# [Record set]
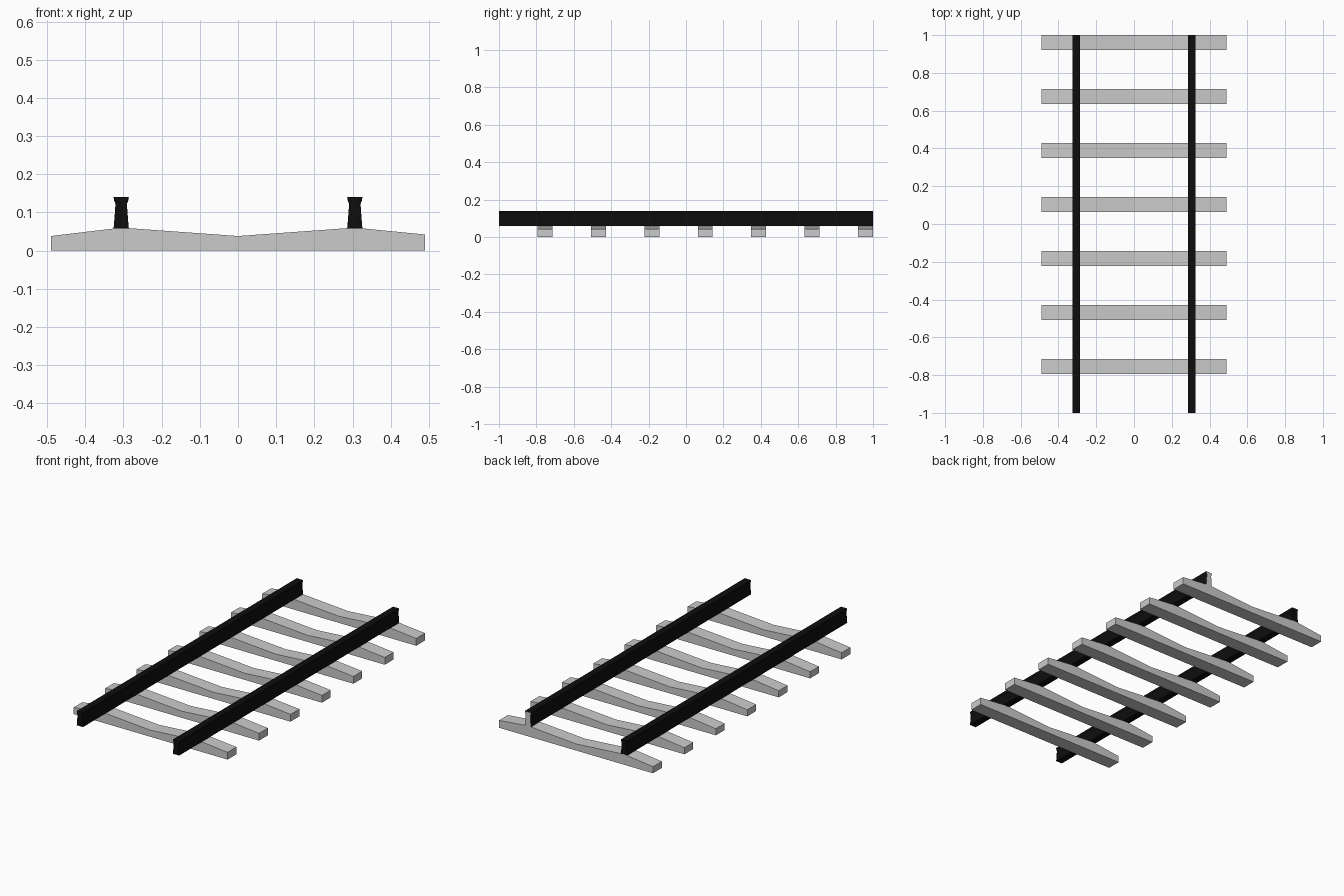
import bpy, bmesh

if "Cube" in bpy.data.objects:
    bpy.data.objects.remove(bpy.data.objects["Cube"])


def extrude_profile(name, pts, y0, y1):
    """Extrude a closed (x, z) outline from y0 to y1."""
    bm = bmesh.new()
    face = bm.faces.new([bm.verts.new((x, y0, z)) for x, z in pts])
    ext = bmesh.ops.extrude_face_region(bm, geom=[face])
    for v in ext["geom"]:
        if isinstance(v, bmesh.types.BMVert):
            v.co.y = y1
    bmesh.ops.recalc_face_normals(bm, faces=bm.faces)
    mesh = bpy.data.meshes.new(name)
    bm.to_mesh(mesh)
    bm.free()
    obj = bpy.data.objects.new(name, mesh)
    bpy.context.collection.objects.link(obj)
    return obj


def material(name, value):
    mat = bpy.data.materials.new(name)
    mat.diffuse_color = (value, value, value, 1)
    mat.use_nodes = True
    mat.node_tree.nodes["Principled BSDF"].inputs["Base Color"].default_value = mat.diffuse_color
    return mat


black = material("rail_black", 0.004)
bare = material("bare_end", 0.6)
RAIL_X = 0.306

# Sleepers: raised under each rail, dipped in the middle
sleeper_profile = [(-0.49, 0), (0.49, 0), (0.49, 0.042), (RAIL_X, 0.06),
                   (0, 0.038), (-RAIL_X, 0.06), (-0.49, 0.038)]
for i in range(7):
    y = 0.96 - i * 2 / 7
    extrude_profile(f"sleeper_{i + 1}", sleeper_profile, y - 0.04, y + 0.04)

# Rails: wide foot, pinched web, wide head
right_half = [(0.020, 0.058), (0.0185, 0.075), (0.0165, 0.10),
              (0.015, 0.122), (0.019, 0.132), (0.020, 0.14)]
half_outline = right_half + [(-x, z) for x, z in reversed(right_half)]
for side, name in ((-1, "left_rail"), (1, "right_rail")):
    rail = extrude_profile(name, [(side * RAIL_X + x, z) for x, z in half_outline], -1, 1)
    rail.data.materials.append(black)
    # Unpainted back end on the right rail
    if side == 1:
        rail.data.materials.append(bare)
        for p in rail.data.polygons:
            if p.center.y > 0.99:
                p.material_index = 1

# [What needs to be done]
The line containing "rail = extrude_profile(name, [(side" and each line after it through the end of the listing above must be printed exactly, with nothing added.

# [Result of this exercise]
    rail = extrude_profile(name, [(side * RAIL_X + x, z) for x, z in half_outline], -1, 1)
    rail.data.materials.append(black)
    # Unpainted back end on the right rail
    if side == 1:
        rail.data.materials.append(bare)
        for p in rail.data.polygons:
            if p.center.y > 0.99:
                p.material_index = 1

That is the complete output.